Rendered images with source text
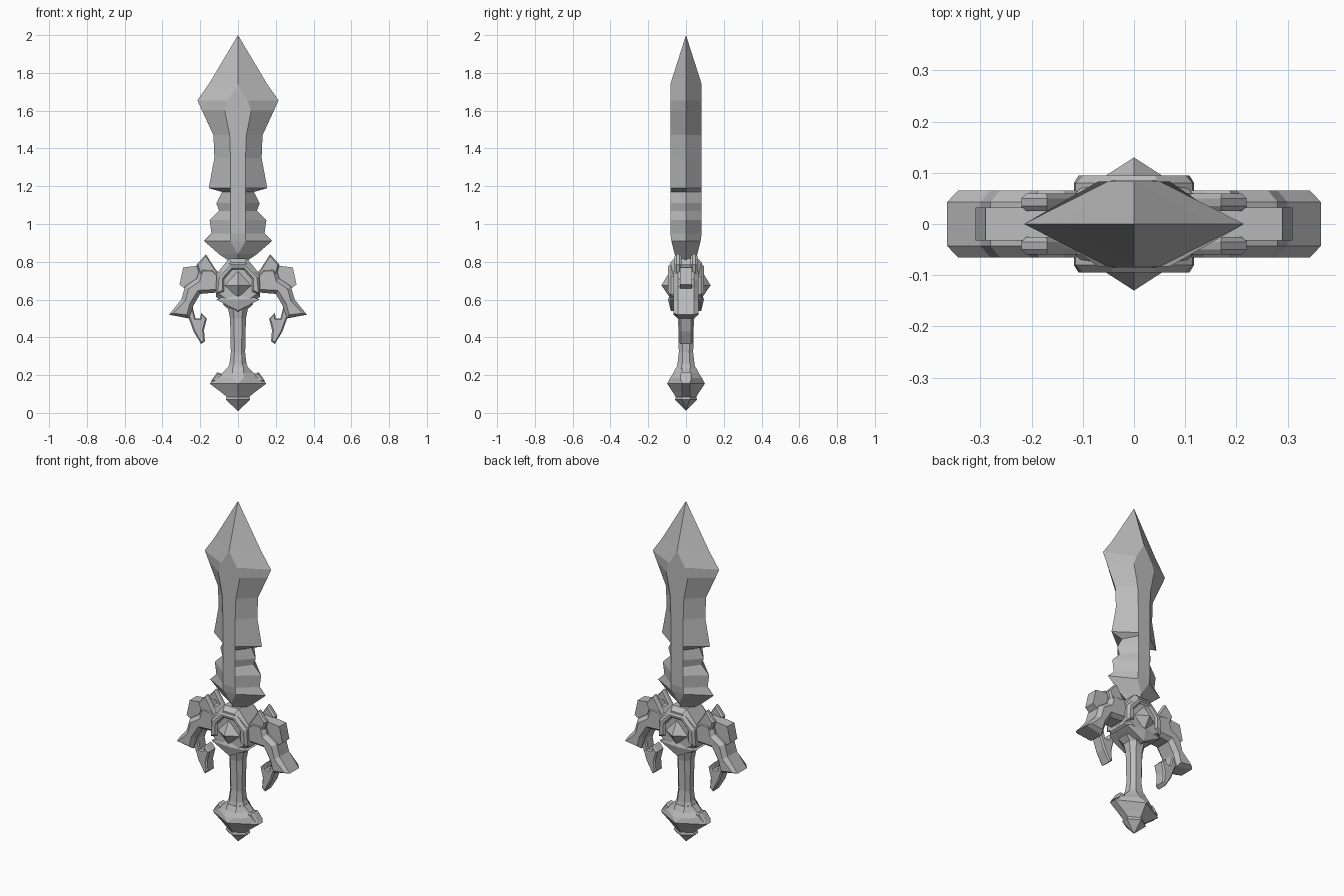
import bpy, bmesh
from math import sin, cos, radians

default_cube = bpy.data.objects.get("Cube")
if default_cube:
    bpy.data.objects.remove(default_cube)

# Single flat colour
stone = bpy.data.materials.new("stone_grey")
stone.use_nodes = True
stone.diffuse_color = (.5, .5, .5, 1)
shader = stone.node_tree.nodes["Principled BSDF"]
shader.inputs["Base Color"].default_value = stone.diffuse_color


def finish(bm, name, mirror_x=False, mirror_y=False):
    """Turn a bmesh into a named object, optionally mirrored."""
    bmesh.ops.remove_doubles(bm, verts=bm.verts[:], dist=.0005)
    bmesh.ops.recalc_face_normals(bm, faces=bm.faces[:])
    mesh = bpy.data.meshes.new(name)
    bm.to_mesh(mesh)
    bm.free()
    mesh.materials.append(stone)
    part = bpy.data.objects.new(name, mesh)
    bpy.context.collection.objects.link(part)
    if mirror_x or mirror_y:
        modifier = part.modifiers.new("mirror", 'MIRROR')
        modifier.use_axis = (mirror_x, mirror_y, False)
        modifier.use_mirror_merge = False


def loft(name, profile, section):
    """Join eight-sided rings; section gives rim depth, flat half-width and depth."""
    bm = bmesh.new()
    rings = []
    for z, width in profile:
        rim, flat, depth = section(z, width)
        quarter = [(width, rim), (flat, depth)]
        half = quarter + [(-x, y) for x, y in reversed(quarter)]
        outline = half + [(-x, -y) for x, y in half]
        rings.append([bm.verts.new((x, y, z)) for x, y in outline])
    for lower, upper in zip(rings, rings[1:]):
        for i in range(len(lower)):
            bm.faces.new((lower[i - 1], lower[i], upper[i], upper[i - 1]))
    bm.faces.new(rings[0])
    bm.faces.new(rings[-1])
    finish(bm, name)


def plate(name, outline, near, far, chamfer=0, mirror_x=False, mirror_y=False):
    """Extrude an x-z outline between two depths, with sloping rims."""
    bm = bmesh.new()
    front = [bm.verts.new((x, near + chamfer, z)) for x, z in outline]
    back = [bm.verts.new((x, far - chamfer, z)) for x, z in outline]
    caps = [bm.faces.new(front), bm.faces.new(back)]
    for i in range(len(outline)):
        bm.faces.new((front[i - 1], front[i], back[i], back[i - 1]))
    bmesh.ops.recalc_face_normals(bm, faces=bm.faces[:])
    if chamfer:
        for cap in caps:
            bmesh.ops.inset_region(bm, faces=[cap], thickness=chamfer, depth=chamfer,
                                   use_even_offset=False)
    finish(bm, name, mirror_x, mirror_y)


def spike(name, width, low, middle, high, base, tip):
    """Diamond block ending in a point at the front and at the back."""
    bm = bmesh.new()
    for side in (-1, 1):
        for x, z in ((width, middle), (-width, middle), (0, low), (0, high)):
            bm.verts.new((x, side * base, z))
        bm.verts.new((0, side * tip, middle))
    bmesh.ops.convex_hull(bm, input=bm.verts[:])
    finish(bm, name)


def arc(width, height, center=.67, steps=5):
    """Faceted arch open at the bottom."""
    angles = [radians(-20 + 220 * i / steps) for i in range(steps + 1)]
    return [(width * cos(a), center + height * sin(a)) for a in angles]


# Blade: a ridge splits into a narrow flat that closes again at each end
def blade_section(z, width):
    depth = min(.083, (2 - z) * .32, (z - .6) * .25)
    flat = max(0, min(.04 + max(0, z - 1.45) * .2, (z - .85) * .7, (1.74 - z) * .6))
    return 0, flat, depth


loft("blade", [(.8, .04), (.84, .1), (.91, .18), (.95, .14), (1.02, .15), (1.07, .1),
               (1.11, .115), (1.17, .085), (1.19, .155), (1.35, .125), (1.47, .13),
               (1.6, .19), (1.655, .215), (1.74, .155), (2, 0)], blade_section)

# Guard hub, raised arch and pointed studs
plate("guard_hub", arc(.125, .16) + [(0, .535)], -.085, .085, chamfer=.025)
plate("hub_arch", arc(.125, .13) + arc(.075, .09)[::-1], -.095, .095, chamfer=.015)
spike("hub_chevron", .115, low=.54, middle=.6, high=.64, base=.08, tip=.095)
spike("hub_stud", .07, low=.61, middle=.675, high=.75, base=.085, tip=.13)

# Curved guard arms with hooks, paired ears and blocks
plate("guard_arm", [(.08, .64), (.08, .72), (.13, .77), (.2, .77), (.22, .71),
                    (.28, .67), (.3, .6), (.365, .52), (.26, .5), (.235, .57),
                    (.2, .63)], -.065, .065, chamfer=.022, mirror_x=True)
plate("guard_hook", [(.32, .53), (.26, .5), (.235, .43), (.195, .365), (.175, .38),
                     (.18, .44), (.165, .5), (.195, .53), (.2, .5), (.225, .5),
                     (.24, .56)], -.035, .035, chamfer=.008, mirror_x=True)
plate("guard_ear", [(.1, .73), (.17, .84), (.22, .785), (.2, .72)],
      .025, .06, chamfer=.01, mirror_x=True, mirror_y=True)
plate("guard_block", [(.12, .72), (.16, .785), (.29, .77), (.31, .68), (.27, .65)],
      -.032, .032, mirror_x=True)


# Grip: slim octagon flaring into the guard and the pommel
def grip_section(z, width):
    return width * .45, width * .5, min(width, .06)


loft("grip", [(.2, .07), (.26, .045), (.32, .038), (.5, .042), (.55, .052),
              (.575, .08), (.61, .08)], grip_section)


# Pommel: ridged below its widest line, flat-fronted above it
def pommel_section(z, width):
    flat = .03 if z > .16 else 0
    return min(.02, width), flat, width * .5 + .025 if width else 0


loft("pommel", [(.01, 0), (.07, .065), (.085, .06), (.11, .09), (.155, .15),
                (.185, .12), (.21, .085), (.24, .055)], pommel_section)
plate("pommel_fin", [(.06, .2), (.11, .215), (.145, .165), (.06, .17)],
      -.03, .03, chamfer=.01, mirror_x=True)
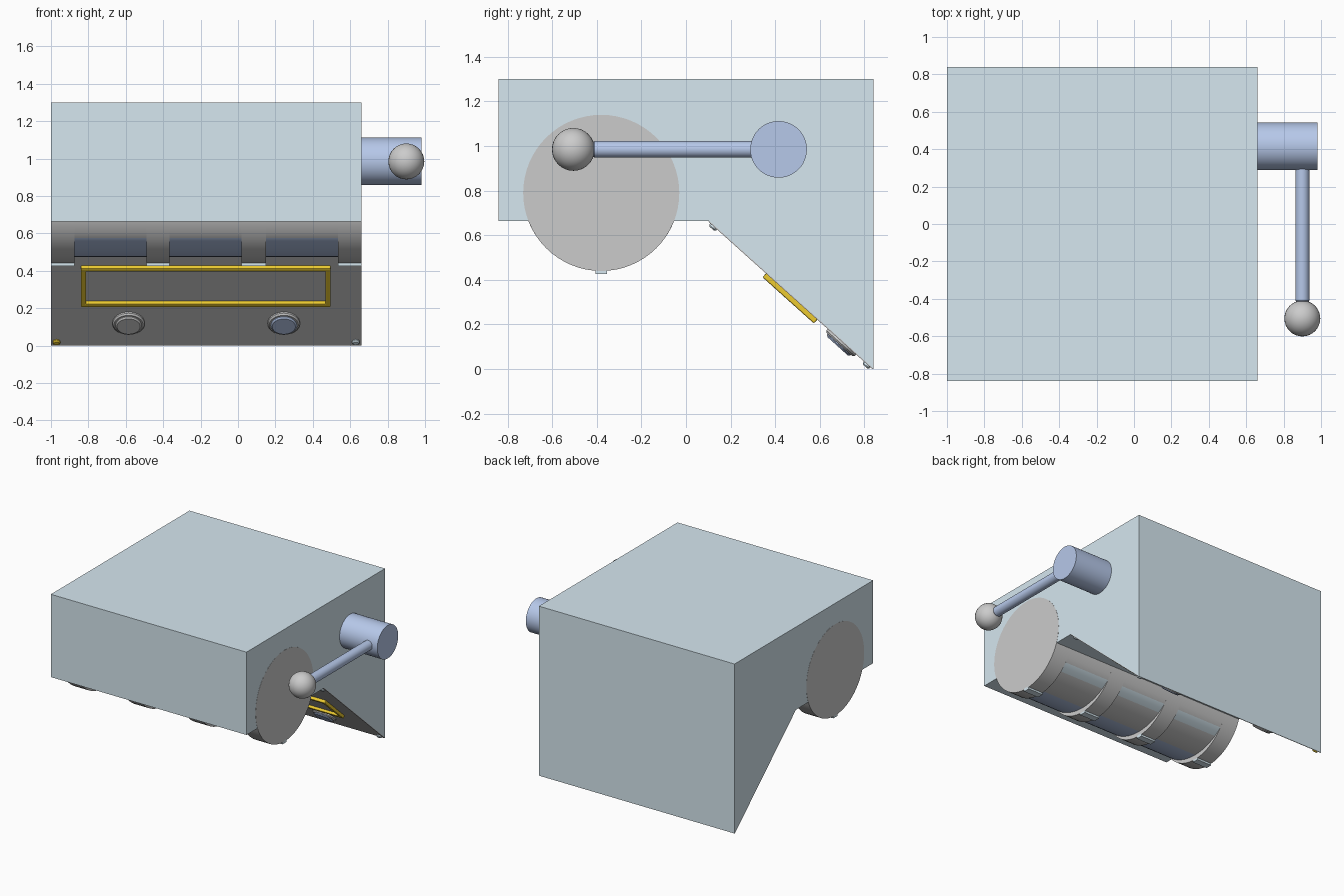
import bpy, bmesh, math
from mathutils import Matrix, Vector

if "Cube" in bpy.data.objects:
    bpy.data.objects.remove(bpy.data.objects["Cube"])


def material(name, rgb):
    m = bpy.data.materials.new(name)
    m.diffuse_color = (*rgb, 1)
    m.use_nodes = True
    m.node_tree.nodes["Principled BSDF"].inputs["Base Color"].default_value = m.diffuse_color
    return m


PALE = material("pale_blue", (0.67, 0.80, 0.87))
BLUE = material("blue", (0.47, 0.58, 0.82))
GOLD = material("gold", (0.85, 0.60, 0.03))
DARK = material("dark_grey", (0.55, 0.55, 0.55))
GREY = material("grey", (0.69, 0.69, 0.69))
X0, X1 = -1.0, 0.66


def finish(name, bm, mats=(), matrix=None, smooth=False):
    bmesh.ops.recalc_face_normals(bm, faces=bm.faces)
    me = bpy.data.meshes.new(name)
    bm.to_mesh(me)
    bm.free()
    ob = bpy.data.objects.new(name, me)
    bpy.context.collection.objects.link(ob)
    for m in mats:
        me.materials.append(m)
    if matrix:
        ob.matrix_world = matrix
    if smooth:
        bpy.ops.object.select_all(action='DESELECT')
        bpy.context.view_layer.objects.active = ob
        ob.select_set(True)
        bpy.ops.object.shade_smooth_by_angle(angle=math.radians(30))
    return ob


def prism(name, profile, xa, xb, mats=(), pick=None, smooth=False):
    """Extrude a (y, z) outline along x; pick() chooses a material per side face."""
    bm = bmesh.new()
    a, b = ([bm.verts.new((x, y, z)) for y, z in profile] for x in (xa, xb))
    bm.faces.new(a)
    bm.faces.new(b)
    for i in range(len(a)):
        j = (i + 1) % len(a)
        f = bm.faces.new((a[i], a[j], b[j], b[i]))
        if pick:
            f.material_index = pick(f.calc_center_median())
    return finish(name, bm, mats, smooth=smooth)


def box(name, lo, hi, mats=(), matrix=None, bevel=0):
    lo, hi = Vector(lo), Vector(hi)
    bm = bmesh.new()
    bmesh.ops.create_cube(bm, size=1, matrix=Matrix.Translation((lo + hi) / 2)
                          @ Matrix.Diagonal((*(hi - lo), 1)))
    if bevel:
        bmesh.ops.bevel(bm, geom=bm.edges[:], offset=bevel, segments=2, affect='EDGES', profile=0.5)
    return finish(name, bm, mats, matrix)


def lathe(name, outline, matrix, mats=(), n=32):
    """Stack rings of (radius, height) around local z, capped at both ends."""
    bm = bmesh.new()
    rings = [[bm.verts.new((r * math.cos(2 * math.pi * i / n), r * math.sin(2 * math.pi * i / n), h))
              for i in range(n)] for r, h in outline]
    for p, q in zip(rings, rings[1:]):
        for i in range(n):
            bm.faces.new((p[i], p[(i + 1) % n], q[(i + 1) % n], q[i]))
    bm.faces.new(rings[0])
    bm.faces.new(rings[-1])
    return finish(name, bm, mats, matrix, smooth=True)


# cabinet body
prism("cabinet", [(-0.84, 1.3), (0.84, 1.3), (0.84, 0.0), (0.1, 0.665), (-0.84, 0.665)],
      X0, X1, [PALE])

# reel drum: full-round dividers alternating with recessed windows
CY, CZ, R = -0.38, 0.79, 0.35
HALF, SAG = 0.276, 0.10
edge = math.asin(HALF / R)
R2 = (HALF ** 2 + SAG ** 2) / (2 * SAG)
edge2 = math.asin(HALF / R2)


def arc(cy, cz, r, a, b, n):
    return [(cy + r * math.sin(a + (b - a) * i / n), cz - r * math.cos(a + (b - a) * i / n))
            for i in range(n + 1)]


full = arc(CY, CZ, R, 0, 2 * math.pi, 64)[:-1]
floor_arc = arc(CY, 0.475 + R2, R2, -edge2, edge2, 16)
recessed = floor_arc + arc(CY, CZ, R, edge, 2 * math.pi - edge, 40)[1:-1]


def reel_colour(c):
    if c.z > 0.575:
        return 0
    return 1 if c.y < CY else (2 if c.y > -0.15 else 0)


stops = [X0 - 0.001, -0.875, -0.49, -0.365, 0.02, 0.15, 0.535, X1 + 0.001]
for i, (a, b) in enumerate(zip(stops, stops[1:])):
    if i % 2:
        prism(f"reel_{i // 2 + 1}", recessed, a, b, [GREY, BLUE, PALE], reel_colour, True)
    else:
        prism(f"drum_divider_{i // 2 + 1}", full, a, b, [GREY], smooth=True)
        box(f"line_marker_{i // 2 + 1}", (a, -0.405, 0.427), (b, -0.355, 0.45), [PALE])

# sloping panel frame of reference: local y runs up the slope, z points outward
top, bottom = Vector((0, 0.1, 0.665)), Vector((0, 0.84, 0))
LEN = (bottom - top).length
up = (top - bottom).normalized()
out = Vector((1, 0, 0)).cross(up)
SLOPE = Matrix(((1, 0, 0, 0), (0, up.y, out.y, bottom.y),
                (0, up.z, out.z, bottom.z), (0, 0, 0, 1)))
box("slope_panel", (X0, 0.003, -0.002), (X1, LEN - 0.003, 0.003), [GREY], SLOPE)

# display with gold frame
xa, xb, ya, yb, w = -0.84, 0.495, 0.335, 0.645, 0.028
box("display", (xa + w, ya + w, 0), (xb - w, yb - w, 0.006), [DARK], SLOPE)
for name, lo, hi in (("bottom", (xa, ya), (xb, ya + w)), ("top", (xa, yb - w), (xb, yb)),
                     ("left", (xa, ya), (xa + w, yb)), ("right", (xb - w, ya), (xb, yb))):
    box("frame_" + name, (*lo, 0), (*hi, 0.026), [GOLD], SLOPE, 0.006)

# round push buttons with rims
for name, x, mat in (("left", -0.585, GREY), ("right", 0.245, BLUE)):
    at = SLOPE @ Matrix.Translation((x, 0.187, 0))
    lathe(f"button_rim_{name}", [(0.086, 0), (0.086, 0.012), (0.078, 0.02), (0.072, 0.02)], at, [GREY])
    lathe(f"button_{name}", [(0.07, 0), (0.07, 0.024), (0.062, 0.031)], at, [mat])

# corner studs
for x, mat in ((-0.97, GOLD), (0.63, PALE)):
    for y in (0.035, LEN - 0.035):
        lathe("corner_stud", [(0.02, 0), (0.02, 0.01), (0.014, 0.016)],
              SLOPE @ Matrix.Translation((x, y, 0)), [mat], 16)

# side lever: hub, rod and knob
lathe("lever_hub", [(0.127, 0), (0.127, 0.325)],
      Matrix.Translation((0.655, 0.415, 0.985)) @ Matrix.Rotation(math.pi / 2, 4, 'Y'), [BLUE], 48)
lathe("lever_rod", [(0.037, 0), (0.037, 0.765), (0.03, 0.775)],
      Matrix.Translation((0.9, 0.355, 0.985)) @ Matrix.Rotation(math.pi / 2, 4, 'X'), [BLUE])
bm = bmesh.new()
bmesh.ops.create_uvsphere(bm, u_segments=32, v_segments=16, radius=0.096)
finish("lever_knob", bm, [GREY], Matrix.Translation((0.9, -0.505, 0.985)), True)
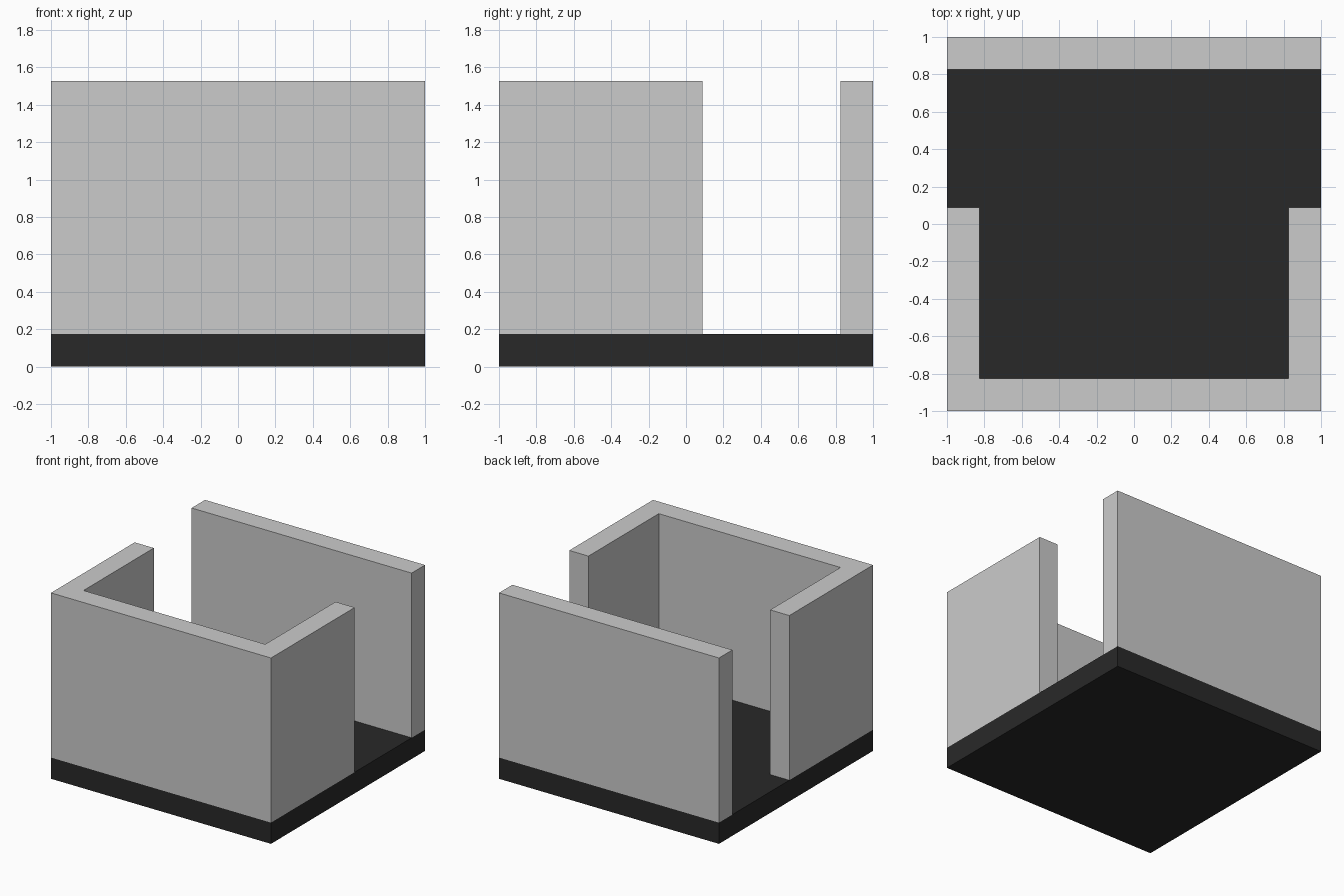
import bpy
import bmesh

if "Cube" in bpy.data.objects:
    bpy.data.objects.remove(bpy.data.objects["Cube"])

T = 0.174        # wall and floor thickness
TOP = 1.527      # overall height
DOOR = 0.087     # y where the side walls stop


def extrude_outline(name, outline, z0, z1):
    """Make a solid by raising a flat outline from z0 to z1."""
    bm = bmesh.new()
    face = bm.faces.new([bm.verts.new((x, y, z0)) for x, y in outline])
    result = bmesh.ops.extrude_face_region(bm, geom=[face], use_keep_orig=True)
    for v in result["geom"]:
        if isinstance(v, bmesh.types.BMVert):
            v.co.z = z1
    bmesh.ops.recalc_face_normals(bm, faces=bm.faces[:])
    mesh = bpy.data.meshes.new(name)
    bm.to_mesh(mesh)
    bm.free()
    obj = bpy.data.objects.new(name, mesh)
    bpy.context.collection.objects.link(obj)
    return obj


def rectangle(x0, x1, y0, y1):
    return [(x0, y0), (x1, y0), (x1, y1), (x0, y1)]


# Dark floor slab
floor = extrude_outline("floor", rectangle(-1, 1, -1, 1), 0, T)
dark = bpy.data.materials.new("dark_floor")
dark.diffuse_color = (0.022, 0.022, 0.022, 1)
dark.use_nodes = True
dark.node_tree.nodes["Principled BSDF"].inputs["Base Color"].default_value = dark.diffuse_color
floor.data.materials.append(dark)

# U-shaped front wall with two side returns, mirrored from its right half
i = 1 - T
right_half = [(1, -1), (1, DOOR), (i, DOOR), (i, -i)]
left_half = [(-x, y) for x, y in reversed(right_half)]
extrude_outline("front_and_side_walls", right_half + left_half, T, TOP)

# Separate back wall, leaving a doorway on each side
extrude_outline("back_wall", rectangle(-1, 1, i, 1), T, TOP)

*The problem*: Give back the records above exactly, limited to the lines between the one holding "caps = [bm.faces.new(front), bm.faces.new(back)]" and the one holding "return 0, flat, depth", inclusive.

*Task result*:
    caps = [bm.faces.new(front), bm.faces.new(back)]
    for i in range(len(outline)):
        bm.faces.new((front[i - 1], front[i], back[i], back[i - 1]))
    bmesh.ops.recalc_face_normals(bm, faces=bm.faces[:])
    if chamfer:
        for cap in caps:
            bmesh.ops.inset_region(bm, faces=[cap], thickness=chamfer, depth=chamfer,
                                   use_even_offset=False)
    finish(bm, name, mirror_x, mirror_y)


def spike(name, width, low, middle, high, base, tip):
    """Diamond block ending in a point at the front and at the back."""
    bm = bmesh.new()
    for side in (-1, 1):
        for x, z in ((width, middle), (-width, middle), (0, low), (0, high)):
            bm.verts.new((x, side * base, z))
        bm.verts.new((0, side * tip, middle))
    bmesh.ops.convex_hull(bm, input=bm.verts[:])
    finish(bm, name)


def arc(width, height, center=.67, steps=5):
    """Faceted arch open at the bottom."""
    angles = [radians(-20 + 220 * i / steps) for i in range(steps + 1)]
    return [(width * cos(a), center + height * sin(a)) for a in angles]


# Blade: a ridge splits into a narrow flat that closes again at each end
def blade_section(z, width):
    depth = min(.083, (2 - z) * .32, (z - .6) * .25)
    flat = max(0, min(.04 + max(0, z - 1.45) * .2, (z - .85) * .7, (1.74 - z) * .6))
    return 0, flat, depth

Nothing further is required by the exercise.